I still have my grandfather’s tools which are around the house. The patina is beautiful on the wooden handles. To know that his hands touched them is pretty amazing. He died before I was born. He was a blacksmith and a gardener. A man of many skills as they were back then. He and my grandmother were funny, witty people. I still have letters that she wrote on the old onion skin paper and keep them in a beautiful old wooden box that belonged to them.
I also have my old toy box. It is designed like a treasure chest, complete with a pirate painted on the top. It’s filled with over 35 years of letters from family and friends. That is a treasure for sure and to me, a beautiful piece of art. Hardly anyone writes letters anymore.
These objects keep me connected to my roots and my family and friends.
Many of the paintings around our house were done by friends and inspire me.
My husband is a painter and he and I are painting more now as we get older and have more time. I’m still a beginner painter. It took a long time to buck the negative voice in my head, and I still deal with it, but age is such a good friend. I don’t worry anymore whether a painting is “good” or “bad” or who likes it or not. I just need to do it because it connects me inward and feeds me.
“Don’t ask what the world needs.
Ask yourself what makes you come alive and then go do that.
Because what the world needs is people who have come alive.”
– Howard Thurman
TH: What advice would you give someone who wants to create something but doesn’t know “if” they are creative, if they should try, or even how to take the first step?

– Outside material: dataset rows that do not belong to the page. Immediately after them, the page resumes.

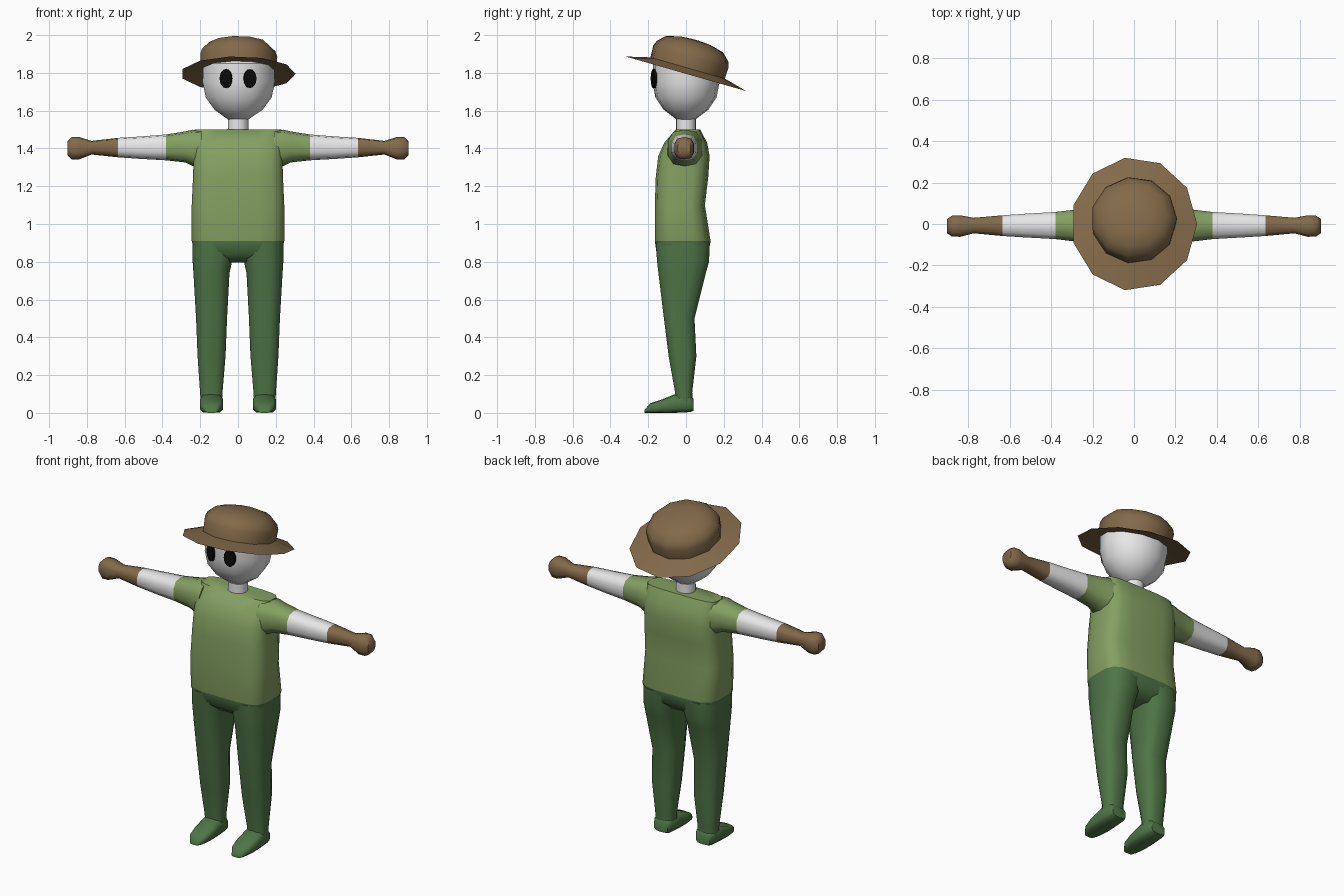
import bpy, bmesh, math
from mathutils import Matrix

if "Cube" in bpy.data.objects:
    bpy.data.objects.remove(bpy.data.objects["Cube"])


def mat(name, rgb):
    m = bpy.data.materials.new(name)
    m.diffuse_color = (*rgb, 1)
    m.use_nodes = True
    m.node_tree.nodes["Principled BSDF"].inputs["Base Color"].default_value = m.diffuse_color
    return m


WHITE = mat("white", (0.80, 0.80, 0.80))
BROWN = mat("brown", (0.225, 0.143, 0.067))
SHIRT = mat("light_green", (0.23, 0.35, 0.12))
PANTS = mat("dark_green", (0.078, 0.178, 0.062))
BLACK = mat("black", (0.003, 0.003, 0.003))


def finish(name, bm, mats, rule=None, angle=50):
    bmesh.ops.recalc_face_normals(bm, faces=bm.faces[:])
    me = bpy.data.meshes.new(name)
    bm.to_mesh(me)
    bm.free()
    for m in mats:
        me.materials.append(m)
    if rule:
        for p in me.polygons:
            p.material_index = rule(p.center)
    ob = bpy.data.objects.new(name, me)
    bpy.context.collection.objects.link(ob)
    bpy.ops.object.select_all(action='DESELECT')
    ob.select_set(True)
    bpy.context.view_layer.objects.active = ob
    bpy.ops.object.shade_smooth_by_angle(angle=math.radians(angle))
    return ob


def skin(rings, bm):
    """Join rings of points with quads and close both ends."""
    vs = [[bm.verts.new(p) for p in r] for r in rings]
    n = len(vs[0])
    for a, b in zip(vs, vs[1:]):
        for i in range(n):
            j = (i + 1) % n
            bm.faces.new((a[i], a[j], b[j], b[i]))
    bm.faces.new(vs[0])
    bm.faces.new(vs[-1])


def loft(name, axis, secs, mats, rule=None, n=12, box=1.0, side=1):
    """Sections are (position, u0, u1, v0, v1); box < 1 squares the outline."""
    rings = []
    for t, u0, u1, v0, v1 in secs:
        ring = []
        for i in range(n):
            a = 2 * math.pi * (i + 0.5) / n
            c, s = math.cos(a), math.sin(a)
            k = math.cos(math.pi / n)
            c = math.copysign(min(1, abs(c) / k) ** box, c)
            s = math.copysign(min(1, abs(s) / k) ** box, s)
            u = (u0 + u1) / 2 + c * (u1 - u0) / 2
            v = (v0 + v1) / 2 + s * (v1 - v0) / 2
            x, y, z = {'x': (t, u, v), 'y': (u, t, v), 'z': (u, v, t)}[axis]
            ring.append((x * side, y, z))
        rings.append(ring)
    bm = bmesh.new()
    skin(rings, bm)
    return finish(name, bm, mats, rule)


def lathe(name, profile, mats, matrix, n=11, angle=50):
    """Profile rows are (x radius, y radius, height)."""
    rings = [[matrix @ Matrix.Translation((rx * math.cos(2 * math.pi * i / n),
                                           ry * math.sin(2 * math.pi * i / n), h)).translation
              for i in range(n)] for rx, ry, h in profile]
    bm = bmesh.new()
    skin(rings, bm)
    return finish(name, bm, mats, None, angle)


# Torso: shirt above the waist, trousers below
loft("torso", 'z', [
    (0.795, -0.09, 0.09, -0.10, 0.07),
    (0.84, -0.225, 0.225, -0.155, 0.118),
    (0.91, -0.245, 0.245, -0.165, 0.13),
    (1.10, -0.245, 0.245, -0.165, 0.10),
    (1.25, -0.238, 0.238, -0.160, 0.118),
    (1.36, -0.235, 0.235, -0.147, 0.125),
    (1.43, -0.235, 0.235, -0.115, 0.112),
    (1.50, -0.23, 0.23, -0.055, 0.075)],
    [SHIRT, PANTS], lambda c: 0 if c.z > 0.91 else 1, n=16, box=0.5)

for side, label in ((-1, "left"), (1, "right")):
    # Arm: sleeve, bare forearm, glove with a rounded fist
    loft(label + "_arm", 'x', [
        (0.19, -0.10, 0.09, 1.30, 1.497),
        (0.24, -0.095, 0.08, 1.307, 1.499),
        (0.28, -0.085, 0.07, 1.326, 1.490),
        (0.38, -0.073, 0.058, 1.337, 1.474),
        (0.52, -0.065, 0.05, 1.345, 1.463),
        (0.635, -0.058, 0.042, 1.353, 1.456),
        (0.775, -0.045, 0.030, 1.368, 1.440),
        (0.84, -0.062, 0.042, 1.342, 1.460),
        (0.88, -0.060, 0.040, 1.342, 1.460),
        (0.903, -0.045, 0.025, 1.365, 1.437)],
        [SHIRT, WHITE, BROWN],
        lambda c: 0 if abs(c.x) < 0.38 else 1 if abs(c.x) < 0.635 else 2,
        n=10, box=0.8, side=side)
    # Trouser leg
    loft(label + "_leg", 'z', [
        (0.90, 0.003, 0.242, -0.160, 0.126),
        (0.80, 0.032, 0.240, -0.153, 0.122),
        (0.74, 0.045, 0.236, -0.146, 0.105),
        (0.50, 0.058, 0.222, -0.117, 0.045),
        (0.30, 0.066, 0.214, -0.092, 0.055),
        (0.11, 0.082, 0.201, -0.058, 0.033),
        (0.05, 0.085, 0.197, -0.058, 0.035)],
        [PANTS], n=12, box=0.72, side=side)
    # Shoe
    loft(label + "_shoe", 'y', [
        (0.040, 0.095, 0.185, 0.010, 0.075),
        (0.020, 0.083, 0.197, 0.004, 0.095),
        (-0.06, 0.080, 0.200, 0.0, 0.098),
        (-0.13, 0.080, 0.200, 0.0, 0.070),
        (-0.19, 0.092, 0.188, 0.0, 0.050),
        (-0.22, 0.112, 0.168, 0.0, 0.016)],
        [PANTS], n=10, box=0.6, side=side)
    # Eye plate
    bm = bmesh.new()
    turn = math.radians(11 if side > 0 else -22)
    place = (Matrix.Translation((side * 0.063, -0.167, 1.77))
             @ Matrix.Rotation(turn, 4, 'Z') @ Matrix.Rotation(math.pi / 2, 4, 'X')
             @ Matrix.Diagonal((0.034, 0.05, 0.016, 1)))
    bmesh.ops.create_cone(bm, cap_ends=True, segments=16, radius1=1, radius2=1,
                          depth=1, matrix=place)
    finish(label + "_eye", bm, [BLACK])

# Neck and head
lathe("neck", [(0.057, 0.054, 1.48), (0.055, 0.054, 1.58)], [WHITE], Matrix())
lathe("head", [(r, r * 0.92, z) for r, z in (
    (0.05, 1.55), (0.13, 1.605), (0.178, 1.67), (0.195, 1.75),
    (0.192, 1.85), (0.12, 1.90))], [WHITE], Matrix())

# Tilted hat: underside, brim edge, crown
lathe("hat", [
    (0.17, 0.17, 0.022), (0.305, 0.336, 0.0), (0.205, 0.207, 0.032),
    (0.208, 0.210, 0.095), (0.197, 0.199, 0.125), (0.157, 0.159, 0.163),
    (0.085, 0.085, 0.182), (0.02, 0.02, 0.187)], [BROWN],
    Matrix.Translation((0, 0, 1.795)) @ Matrix.Rotation(math.radians(-16), 4, 'X'))
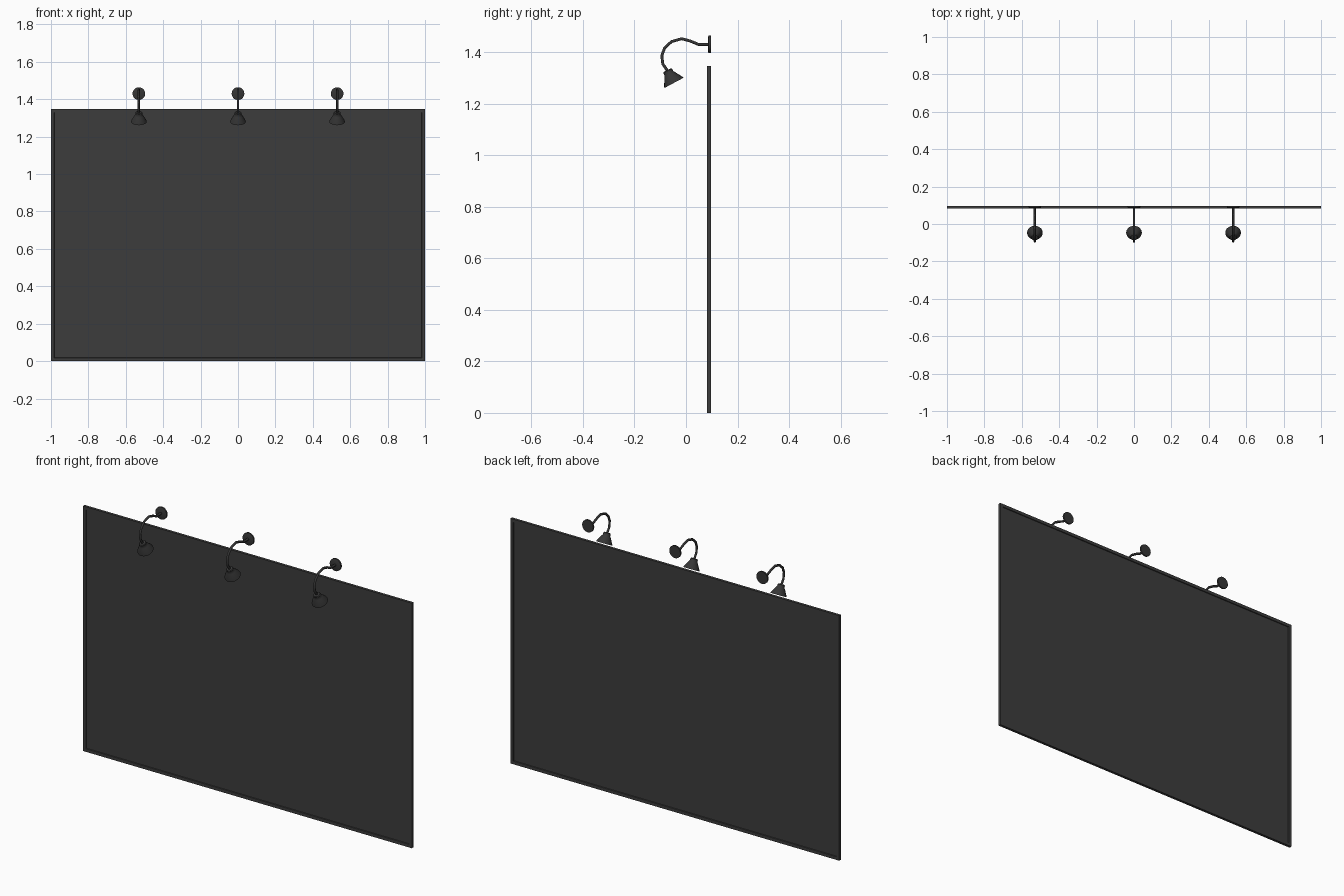
import bpy, bmesh, math
from mathutils import Vector

if "Cube" in bpy.data.objects:
    bpy.data.objects.remove(bpy.data.objects["Cube"], do_unlink=True)


def material(name, grey):
    mat = bpy.data.materials.new(name)
    mat.use_nodes = True
    colour = (grey, grey, grey, 1)
    mat.diffuse_color = colour
    mat.node_tree.nodes["Principled BSDF"].inputs["Base Color"].default_value = colour
    return mat


board_grey = material("charcoal board", 0.045)
lamp_grey = material("dark lamp metal", 0.036)

WIDTH, HEIGHT, BORDER = 2.0, 1.347, 0.024
BACK, DEPTH, RECESS = 0.097, 0.015, 0.004


def add_object(name, bm, mat, smooth=False):
    bmesh.ops.recalc_face_normals(bm, faces=bm.faces)
    mesh = bpy.data.meshes.new(name)
    bm.to_mesh(mesh)
    bm.free()
    mesh.materials.append(mat)
    obj = bpy.data.objects.new(name, mesh)
    bpy.context.collection.objects.link(obj)
    if smooth:
        mesh.shade_smooth()
        mesh.set_sharp_from_angle(angle=math.radians(35))
    return obj


def lathe(name, profile, origin, axis, x, sides=20):
    """Spin (radius, distance) pairs around an axis through origin."""
    axis = Vector(axis).normalized()
    side = Vector((1, 0, 0))
    up = axis.cross(side)
    start = Vector((x, *origin))
    bm = bmesh.new()
    rings = []
    for radius, dist in profile:
        if radius == 0:
            rings.append([bm.verts.new(start + axis * dist)] * sides)
            continue
        ring = []
        for i in range(sides):
            a = math.tau * i / sides
            ring.append(bm.verts.new(start + axis * dist + radius * (side * math.cos(a) + up * math.sin(a))))
        rings.append(ring)
    for r0, r1 in zip(rings, rings[1:]):
        for i in range(sides):
            j = (i + 1) % sides
            bm.faces.new(list(dict.fromkeys((r0[i], r0[j], r1[j], r1[i]))))
    return add_object(name, bm, lamp_grey, True)


# Board: a slab whose front and back are inset to leave a raised frame
bm = bmesh.new()
bmesh.ops.create_cube(bm, size=1)
for v in bm.verts:
    v.co = (v.co.x * WIDTH, v.co.y * DEPTH + BACK - DEPTH / 2, (v.co.z + 0.5) * HEIGHT)
for sign in (-1, 1):
    bm.normal_update()
    face = max(bm.faces, key=lambda f: f.normal.y * sign * f.calc_area())
    bmesh.ops.inset_individual(bm, faces=[face], thickness=BORDER)
    bmesh.ops.inset_individual(bm, faces=[face], thickness=0.002)
    for v in face.verts:
        v.co.y -= sign * RECESS
add_object("framed_board", bm, board_grey)

# Lamp shapes shared by all three lamps
ARM_PATH = [(0.09, 1.43), (0.048, 1.43), (0.017, 1.443), (-0.017, 1.452), (-0.056, 1.441),
            (-0.083, 1.416), (-0.094, 1.386), (-0.09, 1.354), (-0.07, 1.325)]
DISC = [(0, 0), (0.034, 0), (0.034, 0.009), (0.03, 0.011), (0, 0.011)]
SHADE = [(0, 0), (0.016, 0), (0.019, 0.004), (0.019, 0.014), (0.023, 0.02), (0.04, 0.05),
         (0.042, 0.056), (0.039, 0.056), (0.02, 0.022), (0, 0.02)]
SHADE_AXIS = (0, 0.47, -0.88)

for label, x in (("right", -0.53), ("middle", 0), ("left", 0.53)):
    lathe(label + "_mount_disc", DISC, (BACK, 1.43), (0, -1, 0), x)
    lathe(label + "_lamp_shade", SHADE, (-0.073, 1.33), SHADE_AXIS, x)

    # Gooseneck arm
    curve = bpy.data.curves.new(label + "_lamp_arm", "CURVE")
    curve.dimensions = "3D"
    curve.bevel_depth = 0.0065
    curve.bevel_resolution = 1
    curve.use_fill_caps = True
    spline = curve.splines.new("POLY")
    spline.points.add(len(ARM_PATH) - 1)
    for point, (y, z) in zip(spline.points, ARM_PATH):
        point.co = (x, y, z, 1)
    curve.materials.append(lamp_grey)
    arm = bpy.data.objects.new(label + "_lamp_arm", curve)
    bpy.context.collection.objects.link(arm)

AT: I can tell you that I struggled with this for most of my life. I grew up in a working class family, second generation granddaughter of immigrants, and the first to attend college. That was a big deal and although fortunate in many ways, a working class kid couldn’t pursue art. We went to college to get a good job. I am not sure that the message has changed much. I hope it has.
As I mentioned earlier, as a kid, I loved art, cooking, acting, and writing, gardening, and poetry and singing, and organizing. I wanted very much to study art, but it wasn’t to be, at least not then. But I never gave up and dabbled here and there, did theatre, wrote, cooked and catered, and made sure that I could use those skills in my field. Marketing and PR gave me that opportunity. And I certainly owe a debt of gratitude to all the people who encouraged me to do what I loved over the years, so I passed it forward, as they say.
I saw young people struggling with the same issues. Because of my experience, I became a sort of coach (something I had not had), to encourage young people to pursue what they love. That love might get quiet at times, but it will always be there. I encouraged them to listen to their own voice over all the other naysayers.
And I share Martha Graham’s words which saved me:
“There is a vitality, a life force, a quickening that is translated through you
into action, and there is only one of you in all time, this expression is unique,
and if you block it, it will never exist through any other medium; and be lost.
The world will not have it.
It is not your business to determine how good it is,
not how it compares with other expression.
It is your business
to keep it yours clearly and directly, to keep the channel open.
You do not even have to believe in yourself or your work.
You have to keep open and aware directly to the urges that motivate you.
Keep the channel open.
No artist is pleased. There is no satisfaction whatever at any time.
There is only a queer, divine dissatisfaction, a blessed unrest that keeps us marching and makes us more alive than the others.”